“The…digestive system is one of the most important immune system organs in the body,” explains Dr. Ilsueung Cho assistant professor of medicine and associate program director of the division of gastroenterology at the NYU Langone Medical Center in New York City. “If the natural balance of bacteria in the gut is disrupted, it might trigger an inflammatory cascade of immune system reactions in the body, which can result in symptoms like the painful swelling of the joints in rheumatoid arthritis.”

From CBS News – “Bacteria in the gut may hold key to many diseases”

 

“Dietary changes that include probiotics and/or prebiotics may help alleviate the severity of celiac disease for some patients. According to a research study appearing in the May 2010 print issue of the Journal of Leukocyte Biology, differing intestinal bacteria in celiac patients could influence inflammation to varying degrees. This suggests that manipulating the intestinal microbiota with dietary strategies such as probiotics and prebiotics, could improve the quality of life for celiac patients, as well as patients with associated diseases such as type 1 diabetes and other autoimmune disorders.”

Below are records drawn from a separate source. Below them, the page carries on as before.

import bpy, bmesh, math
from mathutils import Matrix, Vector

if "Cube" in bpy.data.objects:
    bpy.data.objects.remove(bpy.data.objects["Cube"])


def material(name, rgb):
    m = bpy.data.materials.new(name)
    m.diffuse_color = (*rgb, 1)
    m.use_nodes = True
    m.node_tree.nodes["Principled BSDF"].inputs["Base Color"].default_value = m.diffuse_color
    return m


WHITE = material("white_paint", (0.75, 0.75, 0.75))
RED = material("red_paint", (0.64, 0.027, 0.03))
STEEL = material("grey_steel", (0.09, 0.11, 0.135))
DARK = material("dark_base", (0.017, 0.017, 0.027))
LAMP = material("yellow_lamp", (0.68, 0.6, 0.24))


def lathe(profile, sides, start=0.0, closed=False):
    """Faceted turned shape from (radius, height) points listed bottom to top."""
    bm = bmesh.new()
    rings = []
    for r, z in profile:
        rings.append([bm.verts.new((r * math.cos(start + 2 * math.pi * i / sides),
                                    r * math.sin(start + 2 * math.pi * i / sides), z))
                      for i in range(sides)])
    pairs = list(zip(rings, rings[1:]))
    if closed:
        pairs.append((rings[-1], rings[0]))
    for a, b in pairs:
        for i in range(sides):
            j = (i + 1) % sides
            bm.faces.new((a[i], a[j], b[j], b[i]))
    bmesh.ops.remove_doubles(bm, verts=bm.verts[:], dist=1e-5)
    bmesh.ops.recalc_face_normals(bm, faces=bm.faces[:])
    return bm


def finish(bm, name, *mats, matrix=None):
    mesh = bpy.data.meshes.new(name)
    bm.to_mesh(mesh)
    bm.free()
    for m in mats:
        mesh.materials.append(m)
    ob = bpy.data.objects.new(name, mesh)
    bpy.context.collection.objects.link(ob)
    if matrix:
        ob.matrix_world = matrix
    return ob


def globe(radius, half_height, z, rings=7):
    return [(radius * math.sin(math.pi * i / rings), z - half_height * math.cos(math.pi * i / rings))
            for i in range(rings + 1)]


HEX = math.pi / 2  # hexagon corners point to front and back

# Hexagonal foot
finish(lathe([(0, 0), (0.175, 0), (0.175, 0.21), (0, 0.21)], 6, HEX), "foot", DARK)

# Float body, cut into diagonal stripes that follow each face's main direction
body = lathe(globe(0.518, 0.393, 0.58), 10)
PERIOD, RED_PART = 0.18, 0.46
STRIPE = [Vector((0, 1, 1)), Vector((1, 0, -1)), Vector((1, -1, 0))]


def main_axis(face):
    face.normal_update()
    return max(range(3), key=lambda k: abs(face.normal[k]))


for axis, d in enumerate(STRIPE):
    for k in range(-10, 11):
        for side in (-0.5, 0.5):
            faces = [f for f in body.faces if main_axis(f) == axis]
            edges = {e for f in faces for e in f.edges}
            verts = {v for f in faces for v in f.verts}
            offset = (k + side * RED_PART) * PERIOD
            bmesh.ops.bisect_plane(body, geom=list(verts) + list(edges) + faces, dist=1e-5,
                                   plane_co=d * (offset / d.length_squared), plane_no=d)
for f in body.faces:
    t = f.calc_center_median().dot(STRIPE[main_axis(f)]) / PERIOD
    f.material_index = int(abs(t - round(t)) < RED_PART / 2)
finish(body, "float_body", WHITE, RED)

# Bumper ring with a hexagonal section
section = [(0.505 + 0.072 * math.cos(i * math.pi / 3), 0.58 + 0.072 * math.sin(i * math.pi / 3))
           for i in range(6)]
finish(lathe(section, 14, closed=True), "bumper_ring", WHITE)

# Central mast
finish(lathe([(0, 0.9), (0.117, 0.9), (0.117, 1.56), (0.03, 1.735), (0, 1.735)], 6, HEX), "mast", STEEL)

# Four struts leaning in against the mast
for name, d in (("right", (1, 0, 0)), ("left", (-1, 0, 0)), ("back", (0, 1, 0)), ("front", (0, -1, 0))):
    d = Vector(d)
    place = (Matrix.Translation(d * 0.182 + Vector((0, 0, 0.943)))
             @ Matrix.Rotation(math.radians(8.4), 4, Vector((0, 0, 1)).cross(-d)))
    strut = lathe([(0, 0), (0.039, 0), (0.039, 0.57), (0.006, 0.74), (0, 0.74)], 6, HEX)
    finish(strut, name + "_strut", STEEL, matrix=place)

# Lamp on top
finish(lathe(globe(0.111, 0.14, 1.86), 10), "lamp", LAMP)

Source: Federation of American Societies for Experimental Biology

 

There are a lot of benefits of using probiotics if you have celiac disease. Probiotics not only provide nourishment to the intestinal flora, they also furnish vitamin K and biotin, which are essential for good health. Probiotics reduce the absorption of heavy metals and give protection against toxins produced by harmful bacteria in your gut. Probiotics can help prevent bad bacteria from sticking to the walls of your intestines. They improve the absorption of essential nutrients, which is severely impaired due to celiac disease.

Together, probiotics and prebiotics restore the normal movement of the gut that gets distorted in celiac patients. If you take antibiotics, make sure to replace the probiotics with a supplement or in your diet. Be kind to your good bugs!

 

Milo graphic

Milo says….

I ate a bug today. I CHASED it around the yard, then I CAUGHT it, then I ATE it! … then I got sick in the house and Maizy made me go back outside … It must have been a BAD BUG!

 

 

2 thoughts on “Gut Bacteria and Celiac Disease

  1. This is really interesting. Bacteria are responsible (in a good way) for more than we realise. Even some geologists think the role of bacteria deep down in the rock is really important and not much happens without them.

Leave a Reply

Fill in your details below or click an icon to log in:

WordPress.com Logo

You are commenting using your WordPress.com account. Log Out / Change )

Twitter picture

You are commenting using your Twitter account. Log Out / Change )

Facebook photo

You are commenting using your Facebook account. Log Out / Change )

Google+ photo

You are commenting using your Google+ account. Log Out / Change )

Connecting to %s